First invented and made in London in 1879, the Gestetner Automatic Cyclostyle Mimeograph made it easy to create multiple typed or written document copies. By 1902, improvements in the device made it possible to produce 1,200 copies in an hour, according to advertisements. The cabinet and machine housing were re-designed by Raymond Loewy in 1929, and this model was known as the Gestetner Model 66 Duplicator. Loewy successfully streamlined and improved the safety of the equipment by adding a cabinet base and physical housing. Hagley has a printed image of the original design and a photograph of the improved version in the Raymond Loewy collection. This was the first commercial, industrial design project for Raymond Loewy, and his improved version continued in production beyond World War II.
The duplicator could be used to make numerous copies via a roller that pressed ink through a handmade stencil. The stencil was a wax-coated sheet of thin paper. When written upon with a stylus, the wax was removed, making the sheet penetrable by ink. After attaching the stencil to the duplicator, ink was transferred from cloth-covered rollers that were saturated with ink. There are other variations of this stencil process, including one invented by Thomas Edison and sold by the AB Dick company in 1887 as the Edison Mimeograph.

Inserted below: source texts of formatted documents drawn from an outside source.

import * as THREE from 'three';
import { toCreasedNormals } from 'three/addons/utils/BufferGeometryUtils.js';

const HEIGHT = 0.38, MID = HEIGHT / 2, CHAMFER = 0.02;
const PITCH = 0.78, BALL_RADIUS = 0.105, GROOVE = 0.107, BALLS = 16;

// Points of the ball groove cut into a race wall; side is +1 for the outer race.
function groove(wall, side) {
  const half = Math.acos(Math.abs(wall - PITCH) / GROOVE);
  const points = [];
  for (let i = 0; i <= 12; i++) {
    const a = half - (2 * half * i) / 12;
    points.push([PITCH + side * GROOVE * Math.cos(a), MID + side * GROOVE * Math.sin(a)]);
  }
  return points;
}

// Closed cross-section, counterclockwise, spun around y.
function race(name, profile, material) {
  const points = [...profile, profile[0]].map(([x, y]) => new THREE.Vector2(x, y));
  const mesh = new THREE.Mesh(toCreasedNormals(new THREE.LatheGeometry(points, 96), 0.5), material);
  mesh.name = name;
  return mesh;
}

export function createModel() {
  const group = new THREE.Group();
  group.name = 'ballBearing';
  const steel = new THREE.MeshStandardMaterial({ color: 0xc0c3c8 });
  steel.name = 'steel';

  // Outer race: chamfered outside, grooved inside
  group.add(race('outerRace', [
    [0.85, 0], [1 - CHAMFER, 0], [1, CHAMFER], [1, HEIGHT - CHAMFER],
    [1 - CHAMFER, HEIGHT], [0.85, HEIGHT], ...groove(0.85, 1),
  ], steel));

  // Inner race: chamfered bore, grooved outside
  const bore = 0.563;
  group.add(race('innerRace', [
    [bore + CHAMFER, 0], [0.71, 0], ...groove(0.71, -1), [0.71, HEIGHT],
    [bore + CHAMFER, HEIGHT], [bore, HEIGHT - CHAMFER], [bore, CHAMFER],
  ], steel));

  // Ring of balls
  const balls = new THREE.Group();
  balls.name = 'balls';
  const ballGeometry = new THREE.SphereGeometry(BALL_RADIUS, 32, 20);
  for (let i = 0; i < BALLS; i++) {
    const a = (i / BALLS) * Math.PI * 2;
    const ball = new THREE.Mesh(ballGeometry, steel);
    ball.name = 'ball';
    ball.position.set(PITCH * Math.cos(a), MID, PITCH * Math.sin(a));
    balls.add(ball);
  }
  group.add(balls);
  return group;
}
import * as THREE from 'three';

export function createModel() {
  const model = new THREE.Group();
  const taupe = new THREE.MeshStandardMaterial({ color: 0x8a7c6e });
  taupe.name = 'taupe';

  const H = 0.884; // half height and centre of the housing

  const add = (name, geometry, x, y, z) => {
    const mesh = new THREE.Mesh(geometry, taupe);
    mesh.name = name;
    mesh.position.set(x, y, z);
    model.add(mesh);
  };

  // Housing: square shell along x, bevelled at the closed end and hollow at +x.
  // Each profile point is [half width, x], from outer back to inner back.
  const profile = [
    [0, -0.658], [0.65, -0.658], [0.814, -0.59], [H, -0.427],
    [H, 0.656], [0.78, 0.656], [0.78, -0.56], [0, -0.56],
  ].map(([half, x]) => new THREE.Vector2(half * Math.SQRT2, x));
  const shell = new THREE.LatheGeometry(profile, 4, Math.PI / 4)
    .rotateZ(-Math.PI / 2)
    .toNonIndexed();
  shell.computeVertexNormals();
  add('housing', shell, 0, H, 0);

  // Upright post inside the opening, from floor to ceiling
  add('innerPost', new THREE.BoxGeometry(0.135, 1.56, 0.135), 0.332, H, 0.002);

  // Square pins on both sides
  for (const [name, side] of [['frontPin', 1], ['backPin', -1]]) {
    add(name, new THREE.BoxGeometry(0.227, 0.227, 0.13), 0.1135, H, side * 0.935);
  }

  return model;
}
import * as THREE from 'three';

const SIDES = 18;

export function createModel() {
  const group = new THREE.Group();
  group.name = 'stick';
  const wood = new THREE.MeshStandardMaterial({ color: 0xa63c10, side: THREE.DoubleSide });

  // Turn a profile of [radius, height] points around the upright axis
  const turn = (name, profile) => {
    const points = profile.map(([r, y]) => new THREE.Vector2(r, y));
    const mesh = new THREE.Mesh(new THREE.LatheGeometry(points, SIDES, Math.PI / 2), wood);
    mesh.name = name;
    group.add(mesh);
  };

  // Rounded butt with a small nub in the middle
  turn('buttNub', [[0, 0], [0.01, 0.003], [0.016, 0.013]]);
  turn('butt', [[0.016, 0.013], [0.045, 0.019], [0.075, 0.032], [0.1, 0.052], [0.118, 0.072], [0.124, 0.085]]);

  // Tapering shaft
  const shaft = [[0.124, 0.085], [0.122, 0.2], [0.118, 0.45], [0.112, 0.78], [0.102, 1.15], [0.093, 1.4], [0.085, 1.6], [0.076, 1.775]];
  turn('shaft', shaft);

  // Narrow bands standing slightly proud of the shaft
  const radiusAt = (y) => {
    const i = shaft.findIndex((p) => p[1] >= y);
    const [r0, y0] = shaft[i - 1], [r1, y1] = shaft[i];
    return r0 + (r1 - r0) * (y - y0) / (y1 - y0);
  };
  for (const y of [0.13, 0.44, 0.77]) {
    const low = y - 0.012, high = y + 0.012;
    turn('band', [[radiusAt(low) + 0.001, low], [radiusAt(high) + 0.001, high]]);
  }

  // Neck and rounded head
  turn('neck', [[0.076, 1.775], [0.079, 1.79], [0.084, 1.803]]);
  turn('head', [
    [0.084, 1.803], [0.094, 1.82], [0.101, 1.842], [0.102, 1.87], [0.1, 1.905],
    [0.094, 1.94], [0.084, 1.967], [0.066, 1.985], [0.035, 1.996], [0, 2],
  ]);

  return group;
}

Although it could only output one copy at a time, the Gestetner was efficient because it had clips to hold the stencil in place, and the apparatus automatically flipped up and opened for retrieval of the copy after inking. Each stencil supposedly lasted through 2,000 printings.
The stylus, called the Neo Cyclostyle Pen, was the implement used to “write” letters onto the stencil. It held a tiny roller with points to perforate lines to permit ink through. Therefore, the stencil was a series of perforations rather than a fully cut-out shape. If an error was found in the stencil, it could be “erased” by filling the perforations with a wax that was sold for this purpose. This perforated stencil method is similar to that historically used for pouncing chalk to transfer a cartoon design for wall paintings.
Patterns for easily tracing images and border designs onto the stencil were available with themes for holidays, religious institutions, businesses, or clubs. These were like “clip art” kits.
A characteristic of the printing seems to be the vertical smearing of the inked letters (directional with the motion of the rollers). These types of copies were convenient, rather than for fine quality printing, and are likely to be printed on poor quality paper. A search of the Loewy papers may yet unearth an example of this duplication process.
Laura Wahl is the Library Conservator at Hagley Museum and Library.